**Directions**
Please state how many lines in the records that follow include "return", with no other output.

[Excerpts from a dataset]
__________________________________________________

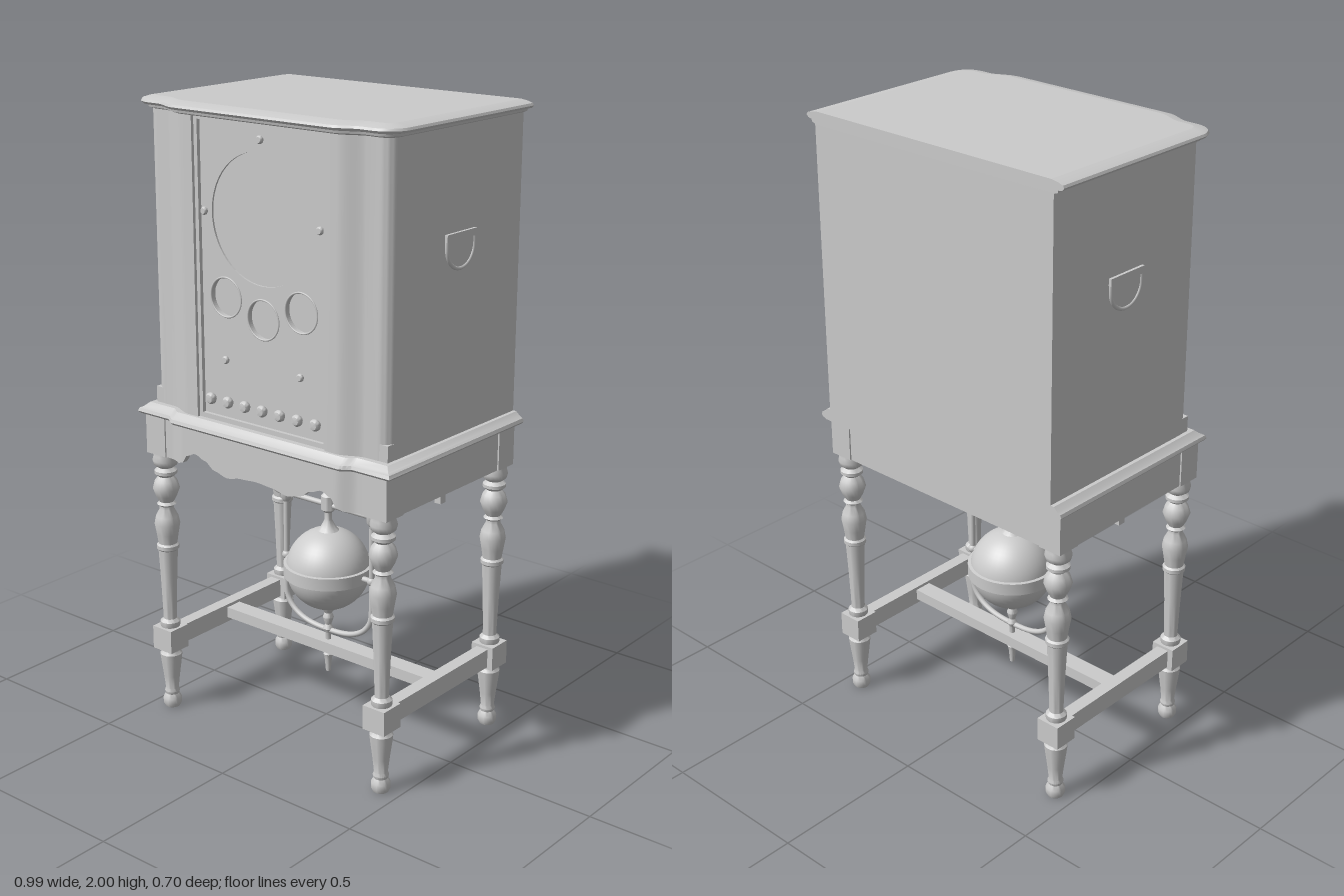
import * as THREE from 'three';
import { toCreasedNormals } from 'three/addons/utils/BufferGeometryUtils.js';

const material = new THREE.MeshStandardMaterial({ color: 0xcccccc });
const V2 = (x, y) => new THREE.Vector2(x, y);
const V3 = (x, y, z) => new THREE.Vector3(x, y, z);
const BACK = -0.35;

function add(parent, name, geo, x = 0, y = 0, z = 0) {
  const mesh = new THREE.Mesh(geo, material);
  mesh.name = name;
  mesh.position.set(x, y, z);
  parent.add(mesh);
  return mesh;
}
const box = (w, h, d) => new THREE.BoxGeometry(w, h, d);
const turned = (profile, sides = 24) =>
  toCreasedNormals(new THREE.LatheGeometry(profile.map(([r, y]) => V2(r, y)), sides), 0.7);
const tube = (points, radius, segments = 48) =>
  new THREE.TubeGeometry(new THREE.CatmullRomCurve3(points), segments, radius, 10);
const smooth = (t) => { t = Math.min(1, Math.max(0, t)); return t * t * (3 - 2 * t); };

// Plan outline, back right to back left, with rounded corners and a stepped-out front
function outline({ w, side, front, r, s0, s1, notch }, inset) {
  const half = [[w - inset, BACK]];
  const rr = Math.max(r - inset, 0.001);
  const cx = w - inset - rr, cz = side - inset - rr;
  for (let i = 0; i <= 8; i++) {
    const a = (i / 8) * Math.PI / 2;
    half.push([cx + rr * Math.cos(a), cz + rr * Math.sin(a)]);
  }
  for (let i = 0; i <= 10; i++) {
    const t = i / 10;
    half.push([s0 + (s1 - s0) * t, side - inset + (front - side) * smooth(t)]);
  }
  if (notch) half.push([notch[0], front - inset], [notch[0], notch[1]]);
  return [...half, ...half.slice().reverse().map(([x, z]) => [-x, z])];
}

// Solid lofted through the outline at each [inset, y] of the edge profile
function loft(parent, name, plan, profile) {
  const group = new THREE.Group();
  group.name = name;
  const rings = profile.map(([inset, y]) => outline(plan, inset).map(([x, z]) => [x, y, z]));
  const pos = [];
  for (let i = 0; i + 1 < rings.length; i++) {
    const lo = rings[i], hi = rings[i + 1], n = lo.length;
    for (let j = 0; j < n; j++) {
      const k = (j + 1) % n;
      pos.push(...lo[j], ...hi[j], ...lo[k], ...lo[k], ...hi[j], ...hi[k]);
    }
  }
  const geo = new THREE.BufferGeometry();
  geo.setAttribute('position', new THREE.Float32BufferAttribute(pos, 3));
  add(group, name + 'Edge', toCreasedNormals(geo, 0.6));
  const cap = (ring, s) => new THREE.ShapeGeometry(
    new THREE.Shape(ring.map(([x, , z]) => V2(x, -s * z)))).rotateX(-s * Math.PI / 2);
  const last = rings.length - 1;
  add(group, name + 'Top', cap(rings[last], 1), 0, profile[last][1]);
  add(group, name + 'Bottom', cap(rings[0], -1), 0, profile[0][1]);
  parent.add(group);
}

function rectShape(x0, y0, x1, y1) {
  return new THREE.Shape([V2(x0, y0), V2(x1, y0), V2(x1, y1), V2(x0, y1)]);
}
const circlePath = (x, y, r) => new THREE.Path().absarc(x, y, r, 0, Math.PI * 2, true);
const extrude = (shape, depth) =>
  new THREE.ExtrudeGeometry(shape, { depth, bevelEnabled: false, curveSegments: 32 });

function buildCabinet(root) {
  const plan = { w: 0.49, side: 0.315, front: 0.345, r: 0.075, s0: 0.38, s1: 0.29 };
  loft(root, 'cabinetTop', plan, [[0.035, 1.962], [0.022, 1.967], [0.02, 1.974], [0.006, 1.977],
    [0, 1.984], [0.004, 1.991], [0.02, 1.996], [0.045, 2]]);
  loft(root, 'cabinetBody', { ...plan, notch: [0.25, 0.27] }, [[0.035, 1.045], [0.035, 1.965]]);
  for (const s of [-1, 1]) add(root, 'cornerStop', box(0.04, 0.055, 0.04), s * 0.434, 1.0725, 0.259);

  // Recessed front panel with round openings and a surrounding frame
  const frame = rectShape(-0.25, 1.045, 0.25, 1.966);
  frame.holes.push(rectShape(-0.237, 1.065, 0.237, 1.952));
  add(root, 'panelFrame', extrude(frame, 0.03), 0, 0, 0.27);
  const panel = rectShape(-0.237, 1.065, 0.237, 1.952);
  panel.holes.push(circlePath(0, 1.685, 0.195));
  const dials = [[-0.145, 1.435], [0, 1.39], [0.145, 1.435]];
  for (const [x, y] of dials) panel.holes.push(circlePath(x, y, 0.06));
  add(root, 'frontPanel', extrude(panel, 0.018), 0, 0, 0.27);
  add(root, 'speakerDisc', new THREE.CylinderGeometry(0.195, 0.195, 0.012, 48).rotateX(Math.PI / 2), 0, 1.685, 0.276);
  for (const [x, y] of dials) add(root, 'dialRim', new THREE.TorusGeometry(0.06, 0.003, 6, 40), x, y, 0.288);

  // Control knobs and round-headed studs
  const knob = (r, h) => turned([[r * 0.7, 0], [r, h * 0.3], [r, h * 0.6], [r * 0.7, h * 0.9], [0, h]], 20).rotateX(Math.PI / 2);
  for (let i = -3; i <= 3; i++) add(root, 'knob', knob(0.018, 0.025), i * 0.068, 1.115, 0.287);
  for (const [x, y] of [[0, 1.915], [-0.22, 1.685], [0.22, 1.685], [-0.145, 1.245], [0.145, 1.245]])
    add(root, 'stud', knob(0.012, 0.016), x, y, 0.287);

  // D-shaped side handles
  for (const s of [-1, 1]) {
    const handle = new THREE.Group();
    handle.name = 'sideHandle';
    const rim = [];
    for (let i = 0; i <= 16; i++) {
      const a = Math.PI * (1 + i / 16);
      rim.push(V3(0, 1.62 + 0.066 * Math.sin(a), 0.066 * Math.cos(a)));
    }
    add(handle, 'handleRim', tube([V3(0, 1.655, -0.066), ...rim, V3(0, 1.655, 0.066)], 0.006));
    add(handle, 'handleBar', box(0.014, 0.022, 0.145), 0, 1.65, 0);
    const plate = new THREE.Shape().moveTo(-0.066, 1.65).lineTo(-0.066, 1.62)
      .absarc(0, 1.62, 0.066, Math.PI, Math.PI * 2, false).lineTo(0.066, 1.65);
    add(handle, 'handlePlate', extrude(plate, 0.004).rotateY(Math.PI / 2), -0.002, 0, 0);
    handle.position.set(s * 0.457, 0, -0.045);
    root.add(handle);
  }
}

function buildStand(root) {
  loft(root, 'standTop', { w: 0.495, side: 0.325, front: 0.347, r: 0, s0: 0.365, s1: 0.325 },
    [[0.022, 1.01], [0.006, 1.015], [0, 1.022], [0.004, 1.032], [0.014, 1.037], [0.028, 1.05]]);

  // Turned legs with square blocks
  const lower = turned([[0, 0], [0.024, 0], [0.03, 0.012], [0.03, 0.03], [0.022, 0.045], [0.025, 0.055], [0.021, 0.065],
    [0.026, 0.11], [0.034, 0.17], [0.036, 0.19], [0.028, 0.2], [0.028, 0.215]]);
  const upper = turned([[0.028, 0.28], [0.032, 0.29], [0.032, 0.305], [0.022, 0.315], [0.022, 0.34], [0.026, 0.45], [0.031, 0.555],
    [0.036, 0.56], [0.036, 0.572], [0.03, 0.578], [0.035, 0.61], [0.041, 0.645], [0.036, 0.67], [0.023, 0.695], [0.023, 0.705],
    [0.031, 0.712], [0.023, 0.72], [0.034, 0.74], [0.043, 0.765], [0.036, 0.79], [0.024, 0.805], [0.036, 0.815], [0.036, 0.825],
    [0.024, 0.835], [0.037, 0.845], [0.041, 0.86], [0.037, 0.875], [0.037, 0.89]]);
  for (const s of [-1, 1]) {
    for (const z of [0.27, -0.29]) {
      add(root, 'legFoot', lower, s * 0.435, 0, z);
      add(root, 'legBlock', box(0.08, 0.078, 0.08), s * 0.435, 0.248, z);
      add(root, 'legShaft', upper, s * 0.435, 0, z);
      add(root, 'cornerBlock', box(0.08, 0.128, 0.08), s * 0.435, 0.949, z);
    }
    add(root, 'sideApron', box(0.02, 0.128, 0.5), s * 0.46, 0.949, -0.01);
    add(root, 'sideStretcher', box(0.042, 0.062, 0.5), s * 0.435, 0.247, -0.01);
  }
  add(root, 'backApron', box(0.8, 0.128, 0.02), 0, 0.949, -0.315);
  add(root, 'crossStretcher', box(0.84, 0.036, 0.06), 0, 0.25, -0.01);

  // Bowed front apron with a scalloped lower edge
  const wave = [[0, 0.9], [0.06, 0.896], [0.12, 0.885], [0.17, 0.897], [0.21, 0.92], [0.25, 0.933], [0.285, 0.92],
    [0.305, 0.893], [0.33, 0.885], [0.4, 0.885]];
  const edgeAt = (a) => {
    const i = Math.max(1, wave.findIndex(([x]) => x >= a - 1e-6));
    const [x0, y0] = wave[i - 1], [x1, y1] = wave[i];
    return y0 + (y1 - y0) * smooth((a - x0) / (x1 - x0));
  };
  const apron = new THREE.BoxGeometry(0.79, 0.128, 0.02, 96, 1, 1);
  const p = apron.attributes.position;
  for (let i = 0; i < p.count; i++) {
    const a = Math.abs(p.getX(i));
    p.setY(i, p.getY(i) > 0 ? 1.013 : edgeAt(a));
    p.setZ(i, p.getZ(i) + 0.295 + 0.022 * smooth((0.37 - a) / 0.07));
  }
  add(root, 'frontApron', toCreasedNormals(apron, 0.6));
}

function buildGlobe(root) {
  const globe = new THREE.Group();
  globe.name = 'hangingGlobe';
  globe.position.z = -0.01;
  root.add(globe);
  add(globe, 'globe', new THREE.SphereGeometry(0.135, 40, 28), 0, 0.515);
  add(globe, 'equatorBand', turned([[0.13, 0.493], [0.143, 0.495], [0.143, 0.535], [0.13, 0.537]], 40));

  // Centre post above and finial below
  add(globe, 'centrePost', turned([[0.04, 0.64], [0.025, 0.655], [0.012, 0.68], [0.012, 0.705], [0.023, 0.715], [0.023, 0.76],
    [0.012, 0.772], [0.018, 0.785], [0.008, 0.8], [0.014, 0.815], [0.006, 0.83], [0, 0.87]], 18));
  add(globe, 'lowerFinial', turned([[0, 0.15], [0.008, 0.155], [0.012, 0.2], [0.016, 0.215], [0.009, 0.225], [0.009, 0.29],
    [0.017, 0.305], [0.01, 0.32], [0.018, 0.345], [0.012, 0.36], [0.022, 0.378], [0.03, 0.39]], 18));

  // U-shaped yoke
  const yoke = [V3(-0.175, 0.73, 0), V3(-0.175, 0.55, 0)];
  for (let i = 0; i <= 12; i++) {
    const a = Math.PI * (1 + i / 12), c = Math.cos(a);
    yoke.push(V3(0.175 * Math.sign(c) * Math.abs(c) ** 0.75, 0.4 + 0.1 * Math.sin(a), 0));
  }
  yoke.push(V3(0.175, 0.55, 0), V3(0.175, 0.73, 0));
  add(globe, 'yoke', tube(yoke, 0.009, 90));

  // Crossbar, swept arms, pivots and yoke finials
  add(globe, 'crossbar', tube([V3(-0.19, 0.73, 0), V3(0.19, 0.73, 0)], 0.009, 2));
  for (const s of [-1, 1]) {
    add(globe, 'sweptArm', tube([[0.17, 0.73], [0.215, 0.733], [0.25, 0.76], [0.285, 0.81], [0.33, 0.85], [0.38, 0.865], [0.42, 0.865]]
      .map(([x, y]) => V3(s * x, y, 0)), 0.01));
    add(globe, 'armHook', box(0.022, 0.06, 0.025), s * 0.43, 0.872);
    add(globe, 'pivot', new THREE.CylinderGeometry(0.009, 0.009, 0.05, 12).rotateZ(Math.PI / 2), s * 0.155, 0.515);
    add(globe, 'pivotBoss', new THREE.SphereGeometry(0.015, 14, 10), s * 0.175, 0.515);
    add(globe, 'yokeFinial', turned([[0.009, 0.7], [0.017, 0.712], [0.019, 0.755], [0.01, 0.77], [0.014, 0.782], [0.008, 0.795], [0, 0.8]], 16), s * 0.175);
  }
}

export function createModel() {
  const root = new THREE.Group();
  root.name = 'cabinetOnStand';
  buildCabinet(root);
  buildStand(root);
  buildGlobe(root);
  return root;
}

__________________________________________________

**Completed exercise**
6